This implies that untrained farmers will no longer handle pesticides, and that this application will only be undertaken by those who are properly trained and certified. CropLife Africa Middle East has developed the SSP concept to improve access to quality pesticides and the correct application of these, resulting in higher yields.
The SSP concept was successfully introduced in Cameroon, Cote d’Ivoire, Egypt, Ethiopia, Ghana, Kenya, Madagascar, Malawi, Mali, Nigeria, Sudan, Tanzania, Uganda, and Zambia in a variety of crops.

12000 +

SSPs trained

200000 +


Learn about Spray Service Providers (SSP)


The Success of SSPs in the Vegetable Sector in Ghana

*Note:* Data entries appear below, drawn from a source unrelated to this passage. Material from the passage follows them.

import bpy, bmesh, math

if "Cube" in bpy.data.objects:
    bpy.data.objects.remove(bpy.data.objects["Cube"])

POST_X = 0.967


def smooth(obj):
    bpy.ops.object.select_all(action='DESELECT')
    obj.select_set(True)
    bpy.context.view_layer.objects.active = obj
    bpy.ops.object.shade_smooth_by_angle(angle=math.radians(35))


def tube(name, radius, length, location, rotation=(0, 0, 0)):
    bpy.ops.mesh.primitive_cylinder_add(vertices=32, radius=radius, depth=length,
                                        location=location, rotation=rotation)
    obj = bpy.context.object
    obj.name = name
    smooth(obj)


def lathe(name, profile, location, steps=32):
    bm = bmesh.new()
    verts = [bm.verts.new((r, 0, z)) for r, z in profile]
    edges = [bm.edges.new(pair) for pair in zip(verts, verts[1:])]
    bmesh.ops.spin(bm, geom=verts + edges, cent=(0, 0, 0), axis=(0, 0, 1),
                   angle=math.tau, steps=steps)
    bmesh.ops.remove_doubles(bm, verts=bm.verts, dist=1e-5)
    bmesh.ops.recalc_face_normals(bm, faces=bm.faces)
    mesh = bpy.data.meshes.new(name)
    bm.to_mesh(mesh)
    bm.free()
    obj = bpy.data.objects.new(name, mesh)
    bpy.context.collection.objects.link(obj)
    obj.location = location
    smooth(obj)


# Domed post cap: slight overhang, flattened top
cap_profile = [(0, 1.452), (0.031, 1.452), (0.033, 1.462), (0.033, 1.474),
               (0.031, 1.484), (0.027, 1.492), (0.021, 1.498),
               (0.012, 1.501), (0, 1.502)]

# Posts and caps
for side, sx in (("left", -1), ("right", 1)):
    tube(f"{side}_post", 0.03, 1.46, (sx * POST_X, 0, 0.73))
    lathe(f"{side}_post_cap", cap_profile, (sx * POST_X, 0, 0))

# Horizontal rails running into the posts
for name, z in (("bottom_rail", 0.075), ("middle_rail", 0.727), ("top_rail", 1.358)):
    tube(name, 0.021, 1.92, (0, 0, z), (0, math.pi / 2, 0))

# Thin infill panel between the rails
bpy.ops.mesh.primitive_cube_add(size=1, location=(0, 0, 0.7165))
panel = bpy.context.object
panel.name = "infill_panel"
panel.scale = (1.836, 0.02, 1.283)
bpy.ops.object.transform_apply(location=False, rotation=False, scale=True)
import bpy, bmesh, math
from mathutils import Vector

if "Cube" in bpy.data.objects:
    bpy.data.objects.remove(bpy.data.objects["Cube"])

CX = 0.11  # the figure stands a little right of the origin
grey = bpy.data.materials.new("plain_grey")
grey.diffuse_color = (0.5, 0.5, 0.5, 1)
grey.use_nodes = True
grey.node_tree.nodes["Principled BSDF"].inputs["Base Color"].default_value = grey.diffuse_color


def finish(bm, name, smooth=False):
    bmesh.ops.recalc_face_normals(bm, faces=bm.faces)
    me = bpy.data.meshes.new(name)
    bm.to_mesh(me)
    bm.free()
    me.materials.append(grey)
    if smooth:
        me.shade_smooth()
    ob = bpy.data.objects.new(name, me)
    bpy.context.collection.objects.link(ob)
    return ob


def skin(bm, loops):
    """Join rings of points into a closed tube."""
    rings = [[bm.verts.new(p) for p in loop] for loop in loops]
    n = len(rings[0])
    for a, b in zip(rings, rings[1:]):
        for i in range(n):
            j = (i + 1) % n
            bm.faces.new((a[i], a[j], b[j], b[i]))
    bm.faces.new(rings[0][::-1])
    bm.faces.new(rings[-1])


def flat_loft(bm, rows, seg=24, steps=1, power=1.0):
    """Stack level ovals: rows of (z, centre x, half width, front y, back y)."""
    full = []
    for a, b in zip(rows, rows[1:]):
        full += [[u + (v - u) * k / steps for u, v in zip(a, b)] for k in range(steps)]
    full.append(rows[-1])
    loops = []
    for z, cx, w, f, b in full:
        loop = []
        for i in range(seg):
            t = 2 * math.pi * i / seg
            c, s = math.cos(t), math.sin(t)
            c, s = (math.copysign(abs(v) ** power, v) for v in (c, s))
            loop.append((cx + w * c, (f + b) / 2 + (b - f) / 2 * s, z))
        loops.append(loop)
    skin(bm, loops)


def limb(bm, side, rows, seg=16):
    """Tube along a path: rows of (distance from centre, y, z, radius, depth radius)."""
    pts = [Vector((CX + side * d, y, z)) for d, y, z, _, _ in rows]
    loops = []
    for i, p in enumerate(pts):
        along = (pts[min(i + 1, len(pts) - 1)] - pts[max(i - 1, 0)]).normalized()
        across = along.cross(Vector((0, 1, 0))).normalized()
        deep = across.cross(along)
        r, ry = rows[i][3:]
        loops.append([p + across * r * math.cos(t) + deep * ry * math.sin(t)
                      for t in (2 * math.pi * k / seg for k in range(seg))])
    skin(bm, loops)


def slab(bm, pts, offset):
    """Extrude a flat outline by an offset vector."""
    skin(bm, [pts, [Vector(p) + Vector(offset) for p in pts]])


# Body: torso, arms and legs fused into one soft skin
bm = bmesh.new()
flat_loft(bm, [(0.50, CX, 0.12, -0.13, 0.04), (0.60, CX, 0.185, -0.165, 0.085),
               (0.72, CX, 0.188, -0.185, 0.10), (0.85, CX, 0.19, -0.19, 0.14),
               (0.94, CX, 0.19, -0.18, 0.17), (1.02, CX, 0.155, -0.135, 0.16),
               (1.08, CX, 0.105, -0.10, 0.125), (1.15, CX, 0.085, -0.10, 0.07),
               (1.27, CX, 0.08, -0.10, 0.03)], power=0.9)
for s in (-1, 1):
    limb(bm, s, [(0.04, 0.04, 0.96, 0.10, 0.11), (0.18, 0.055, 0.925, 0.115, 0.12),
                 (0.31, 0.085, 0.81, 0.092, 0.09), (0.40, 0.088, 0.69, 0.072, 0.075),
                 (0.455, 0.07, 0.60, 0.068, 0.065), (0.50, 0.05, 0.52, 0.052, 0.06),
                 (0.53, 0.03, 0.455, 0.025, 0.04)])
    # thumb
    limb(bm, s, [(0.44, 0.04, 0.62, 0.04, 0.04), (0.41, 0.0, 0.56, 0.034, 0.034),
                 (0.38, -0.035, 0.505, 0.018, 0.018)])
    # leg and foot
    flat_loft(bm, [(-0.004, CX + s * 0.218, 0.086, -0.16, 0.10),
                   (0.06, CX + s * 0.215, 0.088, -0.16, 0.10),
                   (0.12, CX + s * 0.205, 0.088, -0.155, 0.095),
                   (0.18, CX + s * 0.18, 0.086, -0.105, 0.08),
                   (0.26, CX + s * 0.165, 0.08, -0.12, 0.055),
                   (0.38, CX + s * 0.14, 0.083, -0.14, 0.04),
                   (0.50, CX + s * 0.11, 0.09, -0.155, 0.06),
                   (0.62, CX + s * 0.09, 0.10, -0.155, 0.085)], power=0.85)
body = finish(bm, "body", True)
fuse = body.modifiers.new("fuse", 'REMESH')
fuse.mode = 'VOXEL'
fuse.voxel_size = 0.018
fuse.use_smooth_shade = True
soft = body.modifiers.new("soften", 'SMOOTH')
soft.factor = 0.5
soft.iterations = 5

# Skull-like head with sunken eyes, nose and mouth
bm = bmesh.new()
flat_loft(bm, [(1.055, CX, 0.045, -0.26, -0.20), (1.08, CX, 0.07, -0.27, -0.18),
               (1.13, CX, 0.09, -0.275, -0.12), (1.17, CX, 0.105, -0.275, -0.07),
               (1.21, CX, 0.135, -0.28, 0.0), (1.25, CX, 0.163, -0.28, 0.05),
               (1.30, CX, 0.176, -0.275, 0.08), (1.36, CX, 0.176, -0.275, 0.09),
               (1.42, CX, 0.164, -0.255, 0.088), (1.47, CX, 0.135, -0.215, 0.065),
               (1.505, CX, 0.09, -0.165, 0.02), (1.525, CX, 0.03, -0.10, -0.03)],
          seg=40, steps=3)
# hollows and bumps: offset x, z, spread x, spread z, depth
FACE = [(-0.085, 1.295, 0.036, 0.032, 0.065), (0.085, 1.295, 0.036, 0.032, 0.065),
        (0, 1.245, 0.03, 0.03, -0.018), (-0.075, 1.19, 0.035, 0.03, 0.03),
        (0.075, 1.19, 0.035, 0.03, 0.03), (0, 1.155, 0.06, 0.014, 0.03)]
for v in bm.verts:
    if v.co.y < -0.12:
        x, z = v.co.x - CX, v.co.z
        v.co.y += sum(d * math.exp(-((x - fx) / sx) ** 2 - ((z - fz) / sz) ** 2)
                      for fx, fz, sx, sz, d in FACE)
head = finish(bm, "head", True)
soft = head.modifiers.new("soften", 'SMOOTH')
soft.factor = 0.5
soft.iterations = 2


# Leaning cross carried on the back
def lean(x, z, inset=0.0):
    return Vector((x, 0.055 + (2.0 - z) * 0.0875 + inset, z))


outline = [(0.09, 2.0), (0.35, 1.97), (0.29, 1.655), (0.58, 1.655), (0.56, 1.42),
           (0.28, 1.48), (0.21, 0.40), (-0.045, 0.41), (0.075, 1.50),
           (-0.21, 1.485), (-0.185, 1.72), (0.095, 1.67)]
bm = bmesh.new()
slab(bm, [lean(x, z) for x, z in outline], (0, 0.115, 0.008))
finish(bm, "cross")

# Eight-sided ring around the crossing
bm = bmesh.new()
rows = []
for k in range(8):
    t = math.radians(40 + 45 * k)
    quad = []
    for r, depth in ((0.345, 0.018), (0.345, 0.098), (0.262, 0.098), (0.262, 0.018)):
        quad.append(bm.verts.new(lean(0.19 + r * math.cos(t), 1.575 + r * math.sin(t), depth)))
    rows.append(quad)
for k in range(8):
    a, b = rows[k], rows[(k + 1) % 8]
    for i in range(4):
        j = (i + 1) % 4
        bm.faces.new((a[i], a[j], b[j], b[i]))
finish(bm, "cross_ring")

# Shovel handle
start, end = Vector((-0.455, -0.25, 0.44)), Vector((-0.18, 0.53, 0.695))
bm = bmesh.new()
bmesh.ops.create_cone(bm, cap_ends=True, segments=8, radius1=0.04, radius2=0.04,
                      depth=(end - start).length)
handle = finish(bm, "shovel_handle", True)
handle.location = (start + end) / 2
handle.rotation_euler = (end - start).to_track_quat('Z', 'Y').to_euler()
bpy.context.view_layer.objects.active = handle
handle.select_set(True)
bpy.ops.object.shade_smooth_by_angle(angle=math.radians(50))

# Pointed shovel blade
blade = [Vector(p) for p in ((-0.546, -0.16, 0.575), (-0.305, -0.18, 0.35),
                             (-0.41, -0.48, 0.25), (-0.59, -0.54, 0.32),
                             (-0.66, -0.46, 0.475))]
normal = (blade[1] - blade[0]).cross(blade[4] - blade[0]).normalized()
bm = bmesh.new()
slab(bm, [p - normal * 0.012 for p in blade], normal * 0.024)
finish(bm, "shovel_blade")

Building Blocks
Kwame is a Spray Service Provider (SSP) and lives in Gonse in the Greater Accra region. He is one of the 268 SSPs who was trained by CropLife Ghana in 2019, supported by the SNV/HortiFresh project. Together, the SSPs serviced more than 9,000 farmers over a 2-years period.


Solar pumping machine
Foster Gawa (43) lives in Agorve in the Volta region. With earnings up to 4,600 GHS, he gained himself a nice extra income that is much higher than he ever expected and decided to invest the earnings into a solar pumping machine and save on electricity to expand his farm and irrigation system.”


Two extra baskets
SSP Aaron Gadagbui (43) decided to offer other services, in addition to his application services. The Ministry of Food and Agriculture (MOFA) is promoting the use of scales among tomato farmers to ensure that they are getting paid for the actual weight. Aaron, who is mainly servicing female farmers, noticed that most of them find the weighing process too cumbersome. Aaron collected scales from the MOFA office and helped several female farmers.